In this week’s Breaking Down the Backlog; I ran up walls, brutally murdered countless guards and broke hundreds of light-bulbs.
Klei are one hell of a developer. Mark of the Ninja, in my mental list of games, sits just behind Hitman: Blood Money and Metal Gear Solid 3: Snake Eater as one of the finest stealth games ever made. I have difficulty finding fault with it as the game was a joy to play from start to finish.
What makes Mark of the Ninja so damn good are the game-mechanics. There are refinements and fresh ideas I wish more stealth games would have. The movement feels really snapping. You can cling to just about every wall in the game and, unless you run, you can’t fall off ledges. You can flit from one ‘grapple point’ to another with the push of the button and it does it instantly. That’s what really makes this game feel great: when you need to do something, the game immediately lets you do it. There is no animation priority here. Need to slide from one hiding spot to another? Lean in that direction, press B and the Ninja just slides across to the next statue. No need to get out of hiding and amble your guy over to the location and press another button to duck down. You truly feel in control at all times.
On top of all that, if you need to throw some of the many gadgets you have at your disposal; or, even need a bit of time to work out where you need to through out your grappling hook, the game has a mechanic that allows you to stop time, select your item(s), choose where to throw them and then, once you come out, it happens immediately. This sets up some elaborate situations where you can throw a shuriken at a light, a spike trap on the floor in front of a guard along with a smoke bomb where you are standing and it all occurs simultaneously as soon as you resume time. It felt great and was always useful throughout the game.
There are other more quality of life mechanics that really make stealth a very pleasant experience in Mark of the Ninja. All the things you need to know whilst sneaking are found in the environment around you. None of it is relegated to an esoteric icon. The noises you, other guards and even certain things in the environment make are shown as light-grey/blue rings that spread out from its source. This is previewed when you stop time so you can work out if breaking a light-bulb will make enough noise to attract a guard.
Your visibility is shown by the colour of the Ninja. If the blue and red uniform is visible, he is in light, if it’s all black then he is hidden. It’s a binary-based stealth system that I greatly appreciated, especially as it doesn’t impact the graphical fidelity (unlike Splinter Cell: Conviction or, to a lesser extent, Dishonoured) by making things all washed out.
Another interesting mechanic is the Line of Sight system. As with most stealth games, you can tell which direction a guard is looking in, but there is an interesting twist with yourself. Scenery blocks your vision, so you have to peak through doors, grates and over ledges in order to see where the guards are and where they are looking. And when do you spot one and then stop peaking, the game shows you a silhouette of their last known location, which allows you to plan accordingly. Its like Klei have taken all the refinements that individual stealth games have made over the years and combined them in into one slick package.

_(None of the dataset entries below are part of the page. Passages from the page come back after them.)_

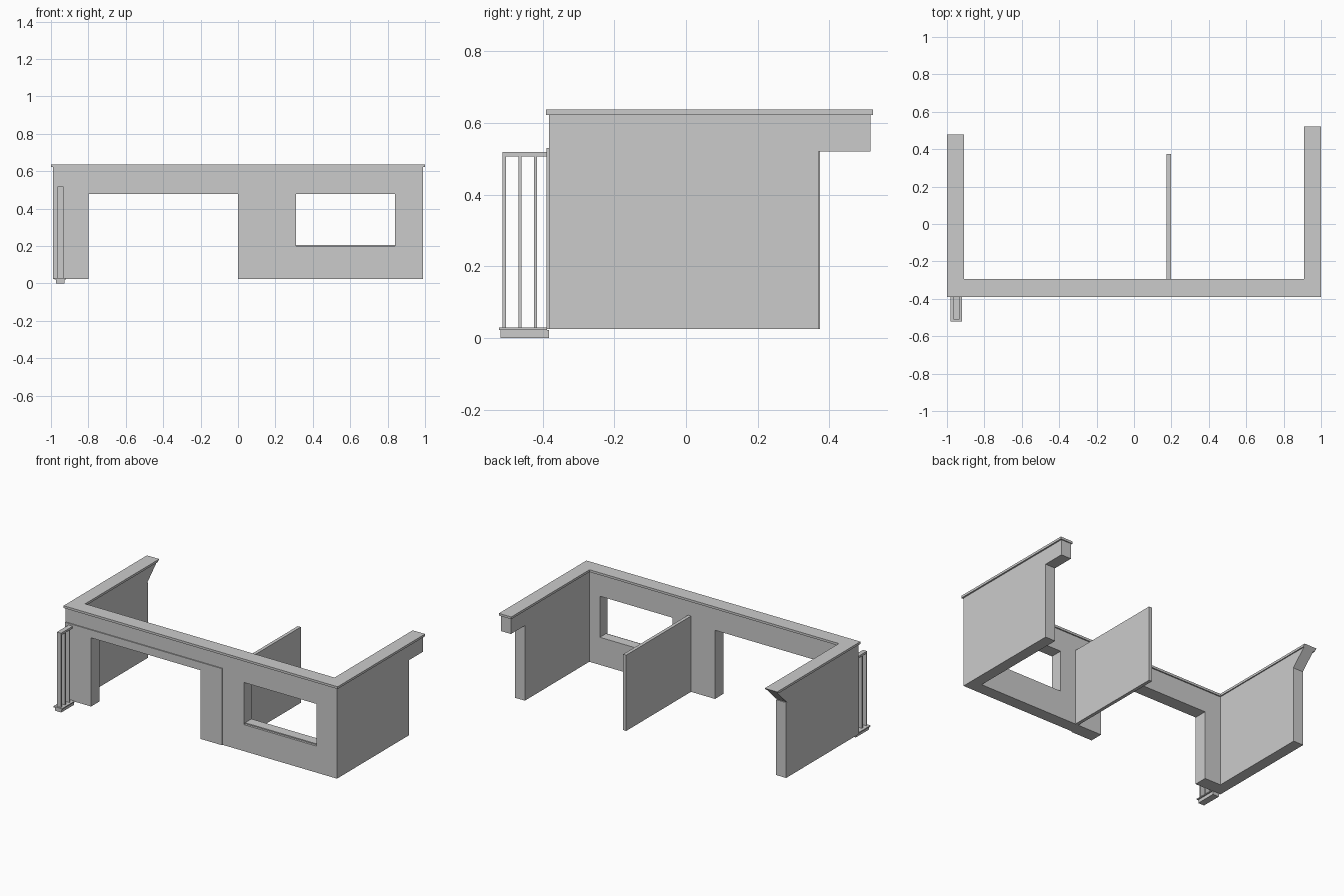
import bpy, bmesh
from mathutils import Vector

if "Cube" in bpy.data.objects:
    bpy.data.objects.remove(bpy.data.objects["Cube"])


def prism(name, pts, axis, lo, hi):
    """Extrude a 2D outline along an axis; pts fill the two other axes in xyz order."""
    def p(a, b, c):
        return {'x': (c, a, b), 'y': (a, c, b), 'z': (a, b, c)}[axis]
    bm = bmesh.new()
    f = bm.faces.new([bm.verts.new(p(a, b, lo)) for a, b in pts])
    r = bmesh.ops.extrude_face_region(bm, geom=[f])
    vs = [v for v in r['geom'] if isinstance(v, bmesh.types.BMVert)]
    bmesh.ops.translate(bm, verts=vs, vec=Vector(p(0, 0, hi - lo)))
    bmesh.ops.recalc_face_normals(bm, faces=bm.faces)
    me = bpy.data.meshes.new(name)
    bm.to_mesh(me)
    bm.free()
    ob = bpy.data.objects.new(name, me)
    bpy.context.collection.objects.link(ob)
    return ob


def box(name, x0, x1, y0, y1, z0, z1):
    return prism(name, [(x0, y0), (x1, y0), (x1, y1), (x0, y1)], 'z', z0, z1)


def cut(ob, cutter):
    m = ob.modifiers.new("cut", 'BOOLEAN')
    m.operation = 'DIFFERENCE'
    m.solver = 'EXACT'
    m.object = cutter
    bpy.context.view_layer.objects.active = ob
    bpy.ops.object.modifier_apply(modifier=m.name)
    bpy.data.objects.remove(cutter)


def u_shape(name, xo, xi, yf, yi, yr, z0, z1):
    """U footprint: front run with two arms, the left arm a bit shorter."""
    pts = [(-xo, yf), (xo, yf), (xo, yr), (xi, yr), (xi, yi),
           (-xi, yi), (-xi, 0.50), (-xo, 0.50)]
    return prism(name, pts, 'z', z0, z1)


def slope_cutter():
    pts = [(0.37, -0.1), (0.37, 0.522), (0.363, 0.522), (0.48, 0.638),
           (0.6, 0.757), (0.6, -0.1)]
    return prism("slope_cutter", pts, 'x', -1.2, -0.7)


# Outer walls with doorway, window and rear overhangs
walls = u_shape("walls", 0.99, 0.917, -0.382, -0.302, 0.515, 0.025, 0.622)
cut(walls, box("c", -0.8, 0.0, -0.5, -0.2, -0.1, 0.478))
cut(walls, box("c", 0.31, 0.84, -0.5, -0.2, 0.20, 0.478))
cut(walls, box("c", 0.8, 1.2, 0.37, 0.7, -0.1, 0.52))
cut(walls, slope_cutter())

# Coping on top of the walls
coping = u_shape("coping", 1.0, 0.91, -0.39, -0.294, 0.522, 0.622, 0.637)
cut(coping, slope_cutter())

# Thin facing panel around the doorway
prism("facing_panel", [(-0.99, 0.025), (-0.8, 0.025), (-0.8, 0.478), (0, 0.478),
                       (0, 0.025), (0.155, 0.025), (0.155, 0.53), (-0.99, 0.53)],
      'y', -0.389, -0.382)

# Window sill and inner partition
box("window_sill", 0.31, 0.84, -0.368, -0.302, 0.20, 0.207)
box("partition", 0.175, 0.197, -0.302, 0.373, 0.025, 0.525)

# Side railing: base, plate, upright slats, top rail
box("railing_base", -0.972, -0.928, -0.517, -0.382, 0.0, 0.022)
box("railing_plate", -0.982, -0.92, -0.522, -0.388, 0.022, 0.029)
box("railing_top", -0.964, -0.934, -0.511, -0.388, 0.506, 0.519)
for i, y in enumerate((-0.507, -0.463, -0.420)):
    box(f"railing_slat_{i + 1}", -0.964, -0.934, y - 0.0045, y + 0.0045, 0.029, 0.506)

I have to keep talking about the game design in Mark of the Ninja because there is just so much to talk about. The levels are big, have multiple paths to take and encourages some degree of experimentation. One area may have lots of lasers blocking your path, forcing you to go around. However if you previously equipped the smoke bomb that temporarily blocks lasers, you can go through it, thereby allowing you to perhaps avoid a tricky room or two. The downside is that you might have missed a collectible by doing such a thing.
Each level really allows you to go wild with the toolkit the game gives you, both mechanically and upgrades/items-wise. They all have different sub-objectives that, once completed, gives you upgrade points. Some require a great deal of forethought, especially if it involves terrorising guards (which is best done by hanging them from lampposts à la Batman: Arkham Asylum). Some upgrades make items better, others make you more effective with different ways to kill or, for example, becoming quicker at lock-picking.

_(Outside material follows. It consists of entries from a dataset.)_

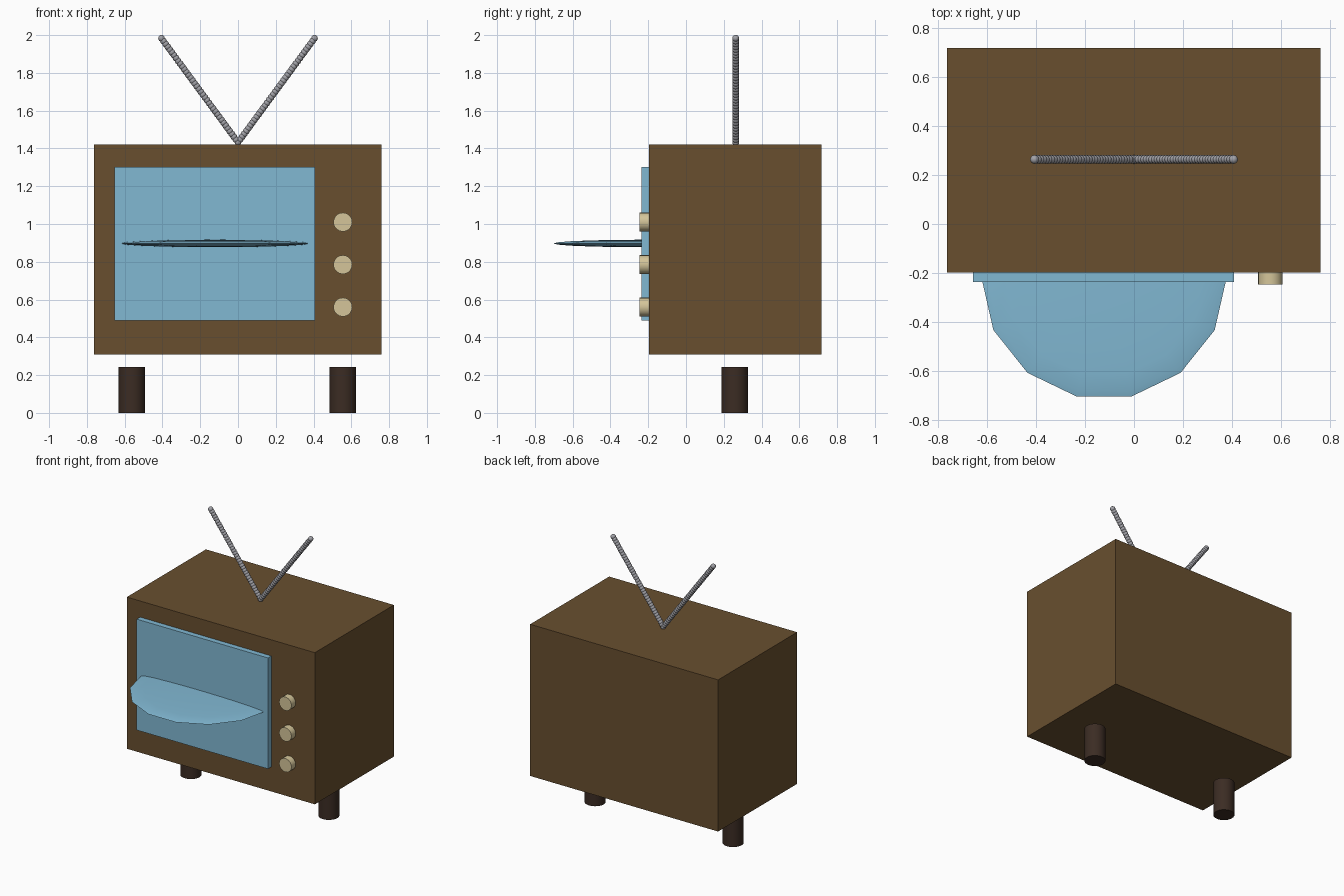
import bpy, bmesh, math
from mathutils import Vector, Matrix

if "Cube" in bpy.data.objects:
    bpy.data.objects.remove(bpy.data.objects["Cube"])


def material(name, rgb):
    m = bpy.data.materials.new(name)
    m.use_nodes = True
    m.diffuse_color = (*rgb, 1)
    for n in m.node_tree.nodes:
        if n.type == 'BSDF_PRINCIPLED':
            n.inputs["Base Color"].default_value = (*rgb, 1)
    return m


wood = material("brown wood", (0.14, 0.078, 0.028))
glass = material("pale blue glass", (0.22, 0.48, 0.65))
cream = material("cream plastic", (0.66, 0.56, 0.32))
dark = material("dark brown wood", (0.044, 0.025, 0.017))
metal = material("grey metal", (0.36, 0.36, 0.39))


def finish(name, bm, mat, smooth=None):
    mesh = bpy.data.meshes.new(name)
    bm.to_mesh(mesh)
    bm.free()
    mesh.materials.append(mat)
    ob = bpy.data.objects.new(name, mesh)
    bpy.context.collection.objects.link(ob)
    if smooth:
        bpy.ops.object.select_all(action='DESELECT')
        ob.select_set(True)
        bpy.context.view_layer.objects.active = ob
        bpy.ops.object.shade_smooth_by_angle(angle=math.radians(smooth))
    return ob


def box(name, low, high, mat):
    low, high = Vector(low), Vector(high)
    bm = bmesh.new()
    place = Matrix.Translation((low + high) / 2) @ Matrix.Diagonal((*(high - low), 1))
    bmesh.ops.create_cube(bm, size=1, matrix=place)
    return finish(name, bm, mat)


def cylinder(name, centre, radius, depth, sides, mat, tilt=0):
    bm = bmesh.new()
    bmesh.ops.create_cone(bm, cap_ends=True, segments=sides, radius1=radius,
                          radius2=radius, depth=depth,
                          matrix=Matrix.Translation(centre) @ Matrix.Rotation(tilt, 4, 'X'))
    return finish(name, bm, mat, 40)


# Cabinet and raised screen
box("cabinet", (-0.762, -0.197, 0.31), (0.76, 0.717, 1.42), wood)
box("screen", (-0.655, -0.236, 0.49), (0.408, -0.19, 1.302), glass)

# Flattened disc standing out of the screen, one vertex pointing forward
bm = bmesh.new()
bmesh.ops.create_uvsphere(
    bm, u_segments=14, v_segments=10, radius=1,
    matrix=Matrix.Translation((-0.122, -0.215, 0.897))
    @ Matrix.Diagonal((0.5, 0.5, 0.02, 1)) @ Matrix.Rotation(math.pi / 2, 4, 'Z'))
finish("screen_disc", bm, glass, 60)

# Control knobs
for i, z in enumerate((1.01, 0.785, 0.56)):
    cylinder(f"knob_{i + 1}", (0.555, -0.219, z), 0.05, 0.054, 20, cream, math.pi / 2)

# Two legs below the cabinet
for side, x in (("left", 0.555), ("right", -0.562)):
    cylinder(f"{side}_leg", (x, 0.258, 0.122), 0.07, 0.244, 32, dark)

# Antenna arms made of strings of beads
BEADS = 38
base = Vector((0, 0.263, 1.432))
for side, s in (("left", 1), ("right", -1)):
    tip = Vector((s * 0.405, 0.263, 1.983))
    bm = bmesh.new()
    for i in range(BEADS):
        bmesh.ops.create_uvsphere(
            bm, u_segments=14, v_segments=8, radius=0.018,
            matrix=Matrix.Translation(base.lerp(tip, i / (BEADS - 1))))
    finish(f"{side}_antenna", bm, metal, 60)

There are even other ninja outfits to unlock that dramatically changes the way you play. Prefer to kill? There is an outfit that heals when you kill, but you can’t use non-lethal items. Prefer to sneak? An outfit makes you quieter, but you can’t have a sword. I’ll be honest and say I didn’t really use the new outfits as I didn’t want to funnel my way into one avenue of playing, but I will certainly give them a go.

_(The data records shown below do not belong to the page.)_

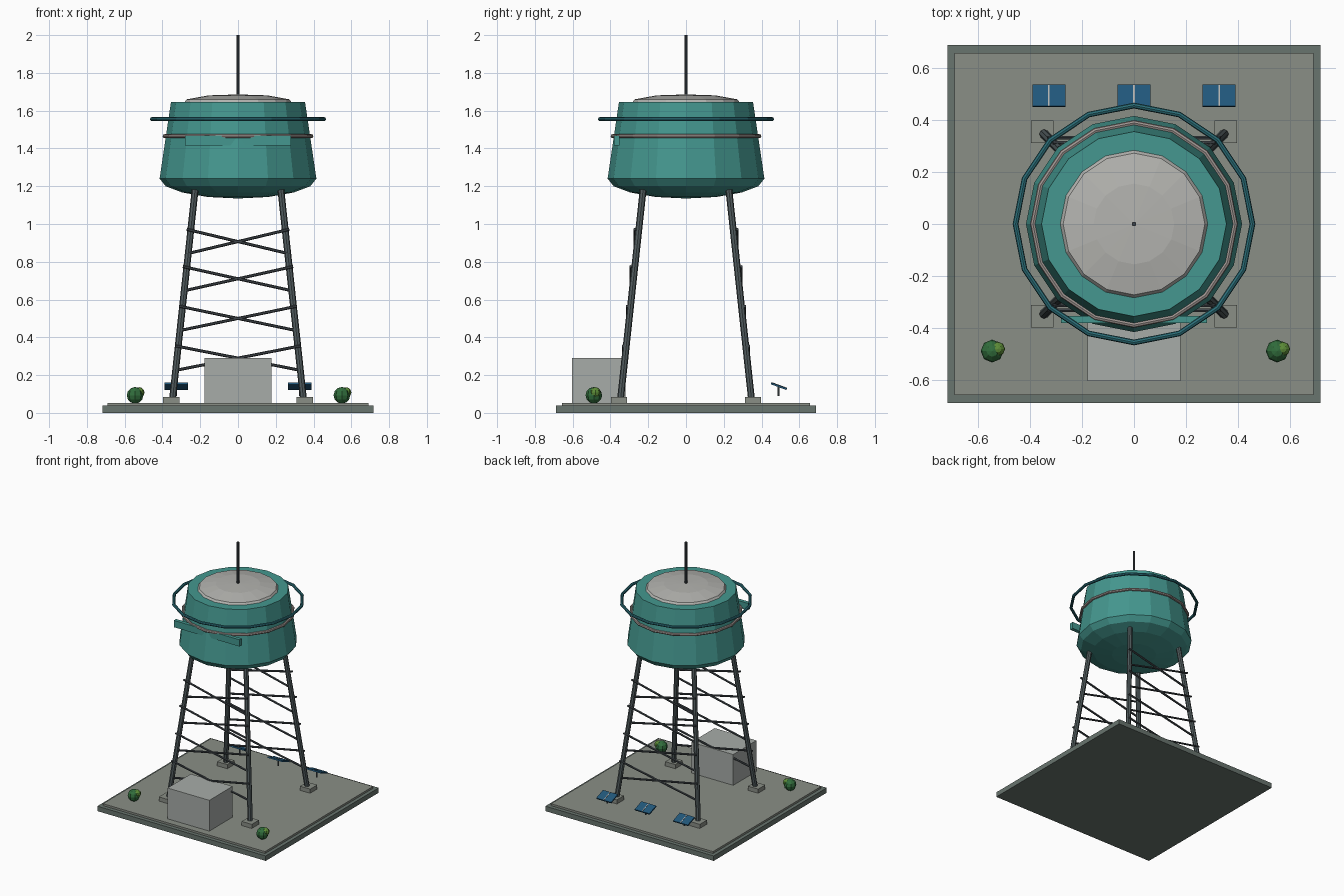
import bpy, bmesh, math
from mathutils import Vector, Matrix

if "Cube" in bpy.data.objects:
    bpy.data.objects.remove(bpy.data.objects["Cube"])


def mat(name, r, g, b):
    m = bpy.data.materials.new(name)
    m.diffuse_color = [(c / 255) ** 2.2 for c in (r, g, b)] + [1]
    m.use_nodes = True
    m.node_tree.nodes["Principled BSDF"].inputs["Base Color"].default_value = m.diffuse_color
    return m


TEAL = mat("teal", 70, 150, 142)
RING = mat("ring_blue", 48, 112, 122)
STEEL = mat("steel", 82, 92, 94)
DARK = mat("dark_steel", 66, 72, 76)
PALE = mat("pale_grey", 178, 178, 174)
HOOP = mat("hoop_grey", 160, 150, 146)
EDGE = mat("base_edge", 104, 116, 110)
SLAB = mat("slab", 136, 141, 133)
HUT = mat("hut_grey", 166, 171, 167)
BLUE = mat("solar_blue", 38, 88, 122)
GREEN = mat("leaf_dark", 52, 108, 62)
LIME = mat("leaf_light", 92, 138, 58)


def finish(name, bm, m):
    bmesh.ops.recalc_face_normals(bm, faces=bm.faces)
    me = bpy.data.meshes.new(name)
    bm.to_mesh(me)
    bm.free()
    me.materials.append(m)
    ob = bpy.data.objects.new(name, me)
    bpy.context.collection.objects.link(ob)
    return ob


def box(name, lo, hi, m, tilt=0):
    lo, hi = Vector(lo), Vector(hi)
    bm = bmesh.new()
    bmesh.ops.create_cube(bm, size=1, matrix=Matrix.Translation((lo + hi) / 2)
                          @ Matrix.Rotation(tilt, 4, 'X') @ Matrix.Diagonal((*(hi - lo), 1)))
    return finish(name, bm, m)


def rod(name, a, b, r, m, sides=8):
    a, b = Vector(a), Vector(b)
    d = b - a
    bm = bmesh.new()
    bmesh.ops.create_cone(bm, cap_ends=True, segments=sides, radius1=r, radius2=r, depth=d.length,
                          matrix=Matrix.Translation((a + b) / 2) @ d.to_track_quat('Z', 'Y').to_matrix().to_4x4())
    return finish(name, bm, m)


def lathe(name, profile, m, closed=False, sides=16):
    bm = bmesh.new()
    vs = [bm.verts.new((r, 0, z)) for r, z in profile]
    n = len(vs)
    es = [bm.edges.new((vs[i], vs[(i + 1) % n])) for i in range(n if closed else n - 1)]
    bmesh.ops.spin(bm, geom=vs + es, cent=(0, 0, 0), axis=(0, 0, 1), angle=math.tau, steps=sides)
    bmesh.ops.remove_doubles(bm, verts=bm.verts, dist=1e-4)
    return finish(name, bm, m)


def hoop(name, major, minor, z, m):
    pts = [(major + minor * math.cos(k * math.tau / 8), z + minor * math.sin(k * math.tau / 8)) for k in range(8)]
    return lathe(name, pts, m, closed=True)


def blob(name, c, r, m):
    bm = bmesh.new()
    bmesh.ops.create_uvsphere(bm, u_segments=8, v_segments=6, radius=r, matrix=Matrix.Translation(c))
    return finish(name, bm, m)


# Ground slab
box("base_plinth", (-.717, -.687, 0), (.717, .687, .038), EDGE)
box("base_slab", (-.69, -.657, .03), (.69, .657, .053), SLAB)

# Tank, roof dome, hoops, sign board and mast
lathe("tank", [(0, 1.135), (.16, 1.143), (.295, 1.167), (.383, 1.2), (.415, 1.24),
               (.355, 1.645), (0, 1.645)], TEAL)
lathe("roof_dome", [(.287, 1.64), (.272, 1.66), (.155, 1.681), (0, 1.686)], PALE)
hoop("outer_ring", .455, .011, 1.555, RING)
hoop("tank_band", .388, .011, 1.465, HOOP)
box("front_board", (-.28, -.381, 1.416), (.28, -.353, 1.468), TEAL)
rod("mast", (0, 0, 1.66), (0, 0, 2), .009, DARK)

# Legs and footings
for sx in (-1, 1):
    for sy in (-1, 1):
        tag = ("left" if sx < 0 else "right") + ("_front" if sy < 0 else "_back")
        rod("leg_" + tag, (.348 * sx, .348 * sy, .06), (.225 * sx, .225 * sy, 1.2), .018, STEEL)
        cx, cy = .353 * sx, .355 * sy
        box("footing_" + tag, (cx - .043, cy - .043, .05), (cx + .043, cy + .043, .085), SLAB)

# Crossed braces on the front and back
for side, sy in (("front", -1), ("back", 1)):
    for i, (a, z) in enumerate([(.332, .29), (.312, .5), (.292, .71), (.272, .907)]):
        for s in (-1, 1):
            rod(f"brace_{side}_{i}", (-a, a * sy, z + .065 * s), (a, a * sy, z - .065 * s), .008, DARK, 6)

# Utility hut
box("hut", (-.178, -.603, .05), (.178, -.32, .29), HUT)

# Bushes
for x in (-.545, .55):
    blob("bush", (x, -.488, .093), .044, GREEN)
    blob("bush_top", (x + .022, -.48, .108), .028, LIME)

# Solar panels on short posts
for x in (-.327, 0, .327):
    t = -.35
    box("solar_panel", (x - .063, .448, .136), (x + .063, .536, .146), BLUE, t)
    box("solar_stripe", (x - .003, .449, .136), (x + .003, .535, .1485), PALE, t)
    rod("solar_post", (x, .49, .09), (x, .49, .14), .006, STEEL, 6)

If I have spent the majority of this BDTB gushing over the game-play of Mark of the Ninja, it’s because that is real highlight of the game. The graphics have a great deal of style to them, and I like how hand-drawn they seem and how clean they are, but they aren’t a highlight. Same with the story; it is barely there but what is there is pretty good. There are some cool designs and twists with both as the game comes to an end, but they aren’t anything to write home about. No, what needs to be lauded is just how incredible the game-play is. It is so good that I will certainly New Game+ Mark of the Ninja later in the year, something I only do for the crème de la crème of games (like the similarly superb Bastion). I don’t think there is a stronger recommendation.
Next time on Breaking Down the Backlog: Bayonetta 2